I've done a few commissioned pieces for artists and musicians on this blog, but I would like to make it clear that my primary objective is to provide educational content for my viewers and to also catalog my work for my own future reference.
Basically, I'd be happy to make something for you as long as it is sufficiently challenging, new, and interesting. The DJ Jacket and ongoing EL Panel shirt projects are examples of this.
If it would make an interesting blog post, I'm all about it. Unfortunately, I've gotten numerous requests for something that I don't think would make a very interesting project/blog post, so I'm addressing it briefly here to help those who would like to make it for themselves.
All of this crazy talk about inductors and other magnetic circuits recently reminded me of a presentation I did back in college where I had to present some Electrical Engineering concept to a class of 9th graders. I think I did a pretty good job.
So, last night I posted a video cataloging my creation of a radial spinning disk display (that's what I'm calling it anyway). It's not really a new concept or anything, and wasn't particularly hard to make.
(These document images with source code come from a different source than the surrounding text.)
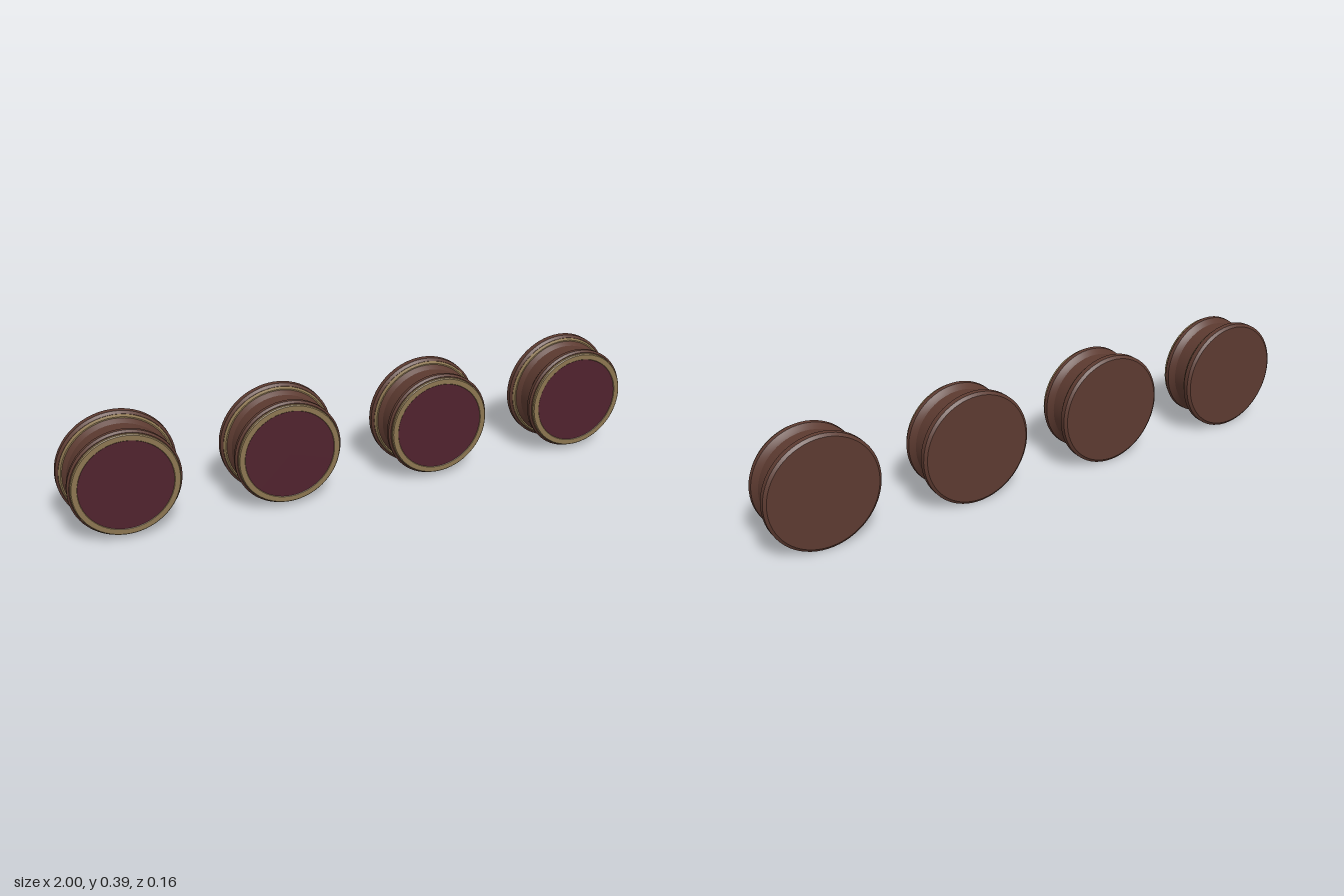
import * as THREE from 'three';
import { toCreasedNormals } from 'three/addons/utils/BufferGeometryUtils.js';

const SEGMENTS = 64;
const CENTER_Y = 0.1945;

function material(name, color) {
  const m = new THREE.MeshStandardMaterial({ color });
  m.name = name;
  return m;
}

// Profile of [radius, z] pairs from back to front, turned about the z axis
function turned(name, profile, mat) {
  const points = profile.map(([r, z]) => new THREE.Vector2(r, z));
  const geometry = new THREE.LatheGeometry(points, SEGMENTS).rotateX(Math.PI / 2);
  const mesh = new THREE.Mesh(toCreasedNormals(geometry, 0.35), mat);
  mesh.name = name;
  return mesh;
}

export function createModel() {
  const wood = material('dark brown', 0x5c3a30);
  const brass = material('antique brass', 0x8b7550);
  const inlay = material('maroon', 0x4f222d);

  const model = new THREE.Group();
  model.name = 'plugSet';

  for (const [i, x] of [-0.8055, -0.2685, 0.2685, 0.8055].entries()) {
    const plug = new THREE.Group();
    plug.name = `plug${i + 1}`;
    plug.position.set(x, CENTER_Y, 0);

    // Wide bevelled flange at the back
    plug.add(turned('backFlange', [
      [0, -0.08], [0.185, -0.08], [0.1945, -0.073], [0.1945, -0.055],
      [0.187, -0.047], [0.16, -0.047],
    ], wood));

    // Brass band in front of the flange
    plug.add(turned('flangeBand', [
      [0.16, -0.047], [0.186, -0.047], [0.181, -0.038], [0.16, -0.038],
    ], brass));

    // Waisted drum with a raised front lip
    plug.add(turned('drum', [
      [0.16, -0.038], [0.177, -0.038], [0.166, -0.022], [0.166, 0.028],
      [0.171, 0.036], [0.181, 0.048], [0.182, 0.062], [0.176, 0.069], [0.15, 0.069],
    ], wood));

    // Brass rim framing the face
    plug.add(turned('frontRim', [
      [0.15, 0.068], [0.172, 0.068], [0.174, 0.07], [0.174, 0.077],
      [0.171, 0.08], [0.154, 0.08], [0.152, 0.078], [0.152, 0.07],
    ], brass));

    // Maroon face disc
    const face = new THREE.Mesh(new THREE.CircleGeometry(0.1525, SEGMENTS), inlay);
    face.name = 'faceInlay';
    face.position.z = 0.0785;
    plug.add(face);

    // Small brass plate under the drum
    const plate = new THREE.Mesh(new THREE.BoxGeometry(0.07, 0.009, 0.034), brass);
    plate.name = 'bottomPlate';
    plate.position.set(0, -0.164, 0.008);
    plug.add(plate);

    model.add(plug);
  }
  return model;
}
That's why it was the perfect candidate for the video which I think turned out rather well.
I was so excited about finishing the video, that I decided to post it before I had a proper writeup. That's what this post is for.
Because you can find details on how a radial spinning disk display (or "hard drive clock") works all over the place, I thought I'd make this sort of a "meta" post and try to catalog not only the project but all of the design decisions (right and wrong) that I made along the way. If you've been bored stiff by my super technical posts recently, this should be a welcome departure. I made sure to include tons of photos.
So, a friend and I were discussing hard drive clocks Tuesday afternoon, and I somehow got it in my head that I had to build something similar that evening.
I had enough supplies lying around to pull it off, and confident that I could, I decided to do a fun little video. Ironically, it took longer for me to edit this video than to make the display. Details on the project here.
Alright, so I had some post-publication weirdness following my last post, and it took me a few days to figure out exactly what was up, but I think I finally have all the details, and I learned a lot in the process.
So, this is a project that was nearly a month in the making. I set out to make a sound-reactive EL panel but found that driving EL in such a way is actually kind of difficult. If you've been following the blog, I've been working on this project in one way or another since my transformers article, and it's actually the reason I wrote that article.
Again, a disclaimer. There are over 8,000 words in this post that document all of my design decisions on this project. It is not a how-to guide, but if you have some background in EE, I hope that you gain something from it.
Hi, I'm hoping you'd be able to help me on a project I'm doing?
For a concert I'm attending, I really want to have a leather jacket that has LED lights going down both arms, and the spine. I've got absolutely no knowledge in wiring or anything to do with circuits, but if simple enough, I can learn.
I've found the LED light strips on EBay, the only problem with them, they're not run by battery. If there is absolutely anyway you could explain how to make the lights battery powered, that a person with minimal knowledge could understand, I would be so greatful!